The effects of a broad-sweeping federal voucher program are difficult to predict, and the benefits to disadvantaged students are largely unclear. Nevertheless, concerns about accountability should not be taken lightly, especially since Trump has said that states will have considerable flexibility in how they operate their own programs.[11] More research should be done as to what design features would allow the government to maintain reasonable oversight over a voucher program so as to minimize its harm to low-income students.

[1] See Press Release, President Donald Trump, Trump Outlines Bold New Plan for School Choice, https://www.donaldjtrump.com/press-releases/donald-j.-trump-remarks-on-school-choice.

[2] See David L. Leal, Latinos and School Vouchers: Testing the “Minority Support” Hypothesis, 85 Soc. Sci. Q. 1227, 1236 (2004).

[3] See Milton Friedman, The Role of Government in Education, in Economics and the Public Interest 127, 129 (Robert A. Solo ed.,1955) (arguing that “[h]ere, as in other fields, competitive private enterprise is likely to be far more efficient in meeting consumer demands”).

[4] See William N. Evans & Robert M. Schwab Evans, Finishing High School and Starting College: Do Catholic Schools Make a Difference? 110 Q. [J] Econ. 941, 941–974 (Nov. 1995).

[5] See Thomas Stewart & Patrick J. Wolf, The Evolution of Parental School Choice, in Customized Schooling: Beyond Whole-School Reform, 91, 100 (Frederick M. Hess & Bruno V. Manno, eds., 2011).

[6] See generally Milton & Rose D. Friedman Foundation, the ABCS of School Choice (2006-2007), http://www.friedmanfoundation.org/frieman/downloadFile.do?id=102

[7] See id.

[8] See Patrick J. Wolf et. al, School Vouchers and Student Outcomes: Experimental Evidence from Washington, DC., 32 J. Pol’y Analysis & 246, 255-67 (2013),


[9] Kevin Metcalf et. al, Evaluation of the Cleveland Scholarship and Tutoring Grant Program: Summary Report 1998–2001 (Ind. Ctr. for Eval. 2003).

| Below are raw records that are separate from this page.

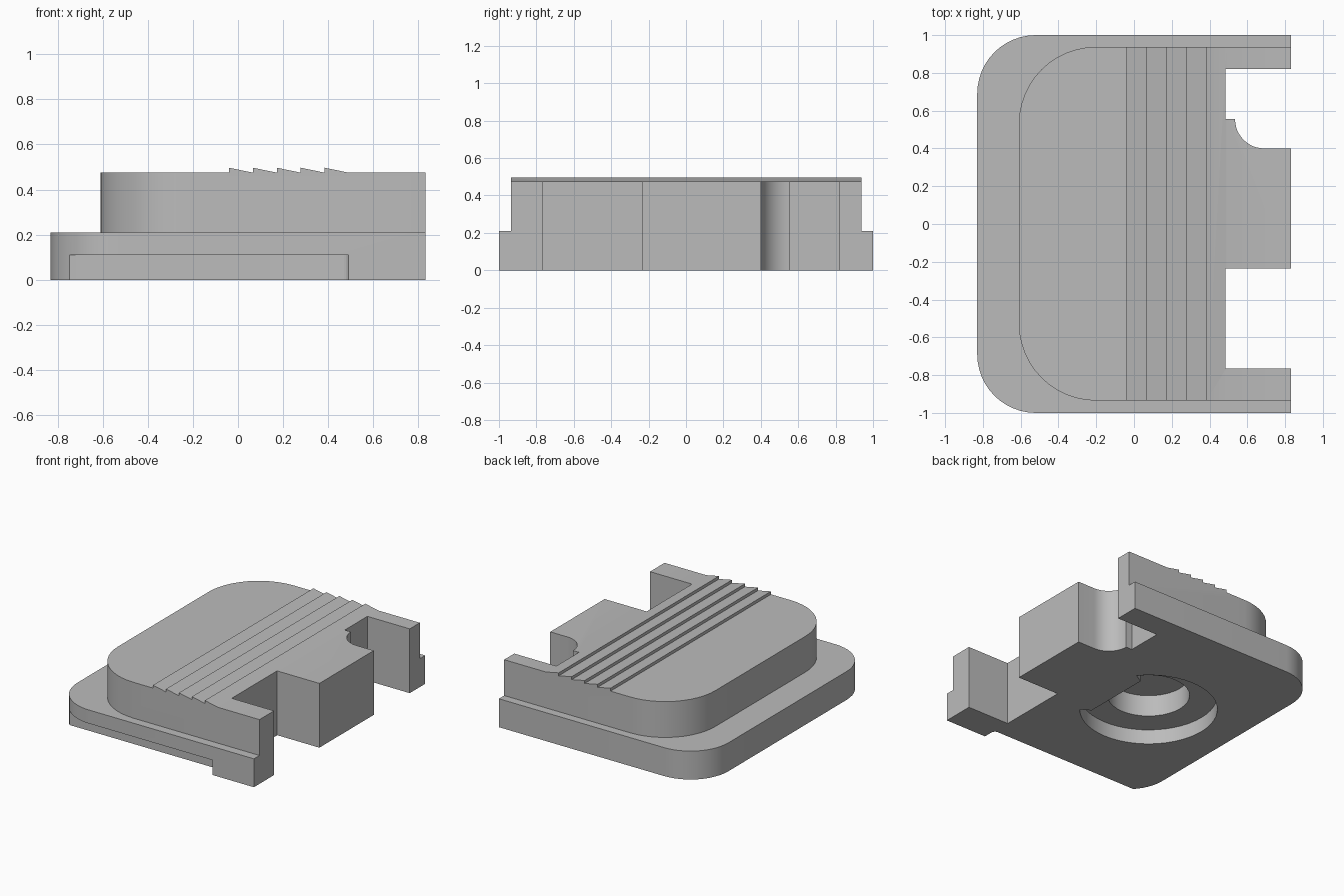
import bpy
import bmesh
from math import cos, sin, radians

if "Cube" in bpy.data.objects:
    bpy.data.objects.remove(bpy.data.objects["Cube"], do_unlink=True)

grey = bpy.data.materials.new("plain grey")
grey.use_nodes = True
grey.diffuse_color = (0.5, 0.5, 0.5, 1)
grey.node_tree.nodes["Principled BSDF"].inputs["Base Color"].default_value = (0.5, 0.5, 0.5, 1)


def arc(cx, cy, r, start, end, steps):
    angles = [radians(start + (end - start) * i / steps) for i in range(steps + 1)]
    return [(cx + r * cos(a), cy + r * sin(a)) for a in angles]


def prism(name, outline, low, high, along="z"):
    """Extrude a 2D outline along z (outline in xy) or along y (outline in xz)."""
    place = (lambda u, v, w: (u, v, w)) if along == "z" else (lambda u, v, w: (u, w, v))
    bm = bmesh.new()
    face = bm.faces.new([bm.verts.new(place(u, v, low)) for u, v in outline])
    grown = bmesh.ops.extrude_face_region(bm, geom=[face])["geom"]
    verts = [g for g in grown if isinstance(g, bmesh.types.BMVert)]
    bmesh.ops.translate(bm, verts=verts, vec=place(0, 0, high - low))
    bmesh.ops.recalc_face_normals(bm, faces=bm.faces)
    mesh = bpy.data.meshes.new(name)
    bm.to_mesh(mesh)
    bm.free()
    mesh.materials.append(grey)
    obj = bpy.data.objects.new(name, mesh)
    bpy.context.collection.objects.link(obj)
    return obj


def combine(target, tool, operation):
    bpy.context.view_layer.objects.active = target
    mod = target.modifiers.new(tool.name, "BOOLEAN")
    mod.operation, mod.solver, mod.object = operation, "EXACT", tool
    bpy.ops.object.modifier_apply(modifier=mod.name)
    bpy.data.objects.remove(tool, do_unlink=True)


def rounded_left(left, front, back, r, right=1.0):
    """Plate outline with its two left corners rounded."""
    return ([(right, front), (right, back)]
            + arc(left + r, back - r, r, 90, 180, 12)
            + arc(left + r, front + r, r, 180, 270, 12))


# Base flange and raised block
body = prism("latch_body", rounded_left(-0.83, -1, 1, 0.31), 0, 0.21)
block = prism("raised_block", rounded_left(-0.61, -0.935, 0.938, 0.41), 0.1, 0.6)
combine(body, block, "UNION")

# Sawtooth grip ridges cut into the top
top, peak, first, pitch = 0.475, 0.497, -0.04, 0.106
teeth = []
for i in range(5):
    x = first + i * pitch
    teeth += [(x, top), (x, peak)]
outline = [(-2, top)] + teeth + [(first + 5 * pitch, top), (2, top), (2, 1), (-2, 1)]
combine(body, prism("ridge_cutter", outline, -2, 2, "y"), "DIFFERENCE")

# Right end with two slots, the back one having a hollow curved corner
end, slot = 0.83, 0.485
comb = [(2, -2), (end, -2), (end, -0.765), (slot, -0.765), (slot, -0.235), (end, -0.235),
        (end, 0.4)] + arc(0.69, 0.555, 0.155, 270, 180, 12) + [
        (slot, 0.555), (slot, 0.82), (end, 0.82), (end, 2), (2, 2)]
combine(body, prism("end_cutter", comb, -1, 1), "DIFFERENCE")

# Shallow undercut along the lower front edge
undercut = [(-2, -2), (0.49, -2)] + arc(0.46, -0.93, 0.03, 0, 90, 5) + [(-2, -0.9)]
combine(body, prism("undercut_cutter", undercut, -1, 0.11), "DIFFERENCE")

# Flat-sided round recess underneath with a deeper hole at its centre
cx = -0.13
recess = arc(cx, 0, 0.47, 40, 320, 40) + [(cx + 0.29, -0.26), (cx + 0.29, 0.26)]
combine(body, prism("recess_cutter", recess, -1, 0.11), "DIFFERENCE")
combine(body, prism("hole_cutter", arc(cx, 0, 0.28, 0, 350, 35), -1, 0.27), "DIFFERENCE")

# Smooth the rounded walls, keep the edges sharp
bpy.ops.object.select_all(action="DESELECT")
body.select_set(True)
bpy.context.view_layer.objects.active = body
bpy.ops.object.shade_smooth_by_angle(angle=radians(12))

[10] John F. Wittee et. al, MPCP Longitudinal Educational Growth Study: Fifth Year Report 23 (Univ. of Ark. 2012), http://www.uaedreform.org/downloads/2012/02/report-29-mpcp-longitudinal-educational-growth-study-fifth-year-report.pdf.

[11] See Press Release, President Donald Trump, Trump Outlines Bold New Plan for School Choice, https://www.donaldjtrump.com/press-releases/donald-j.-trump-remarks-on-school-choice.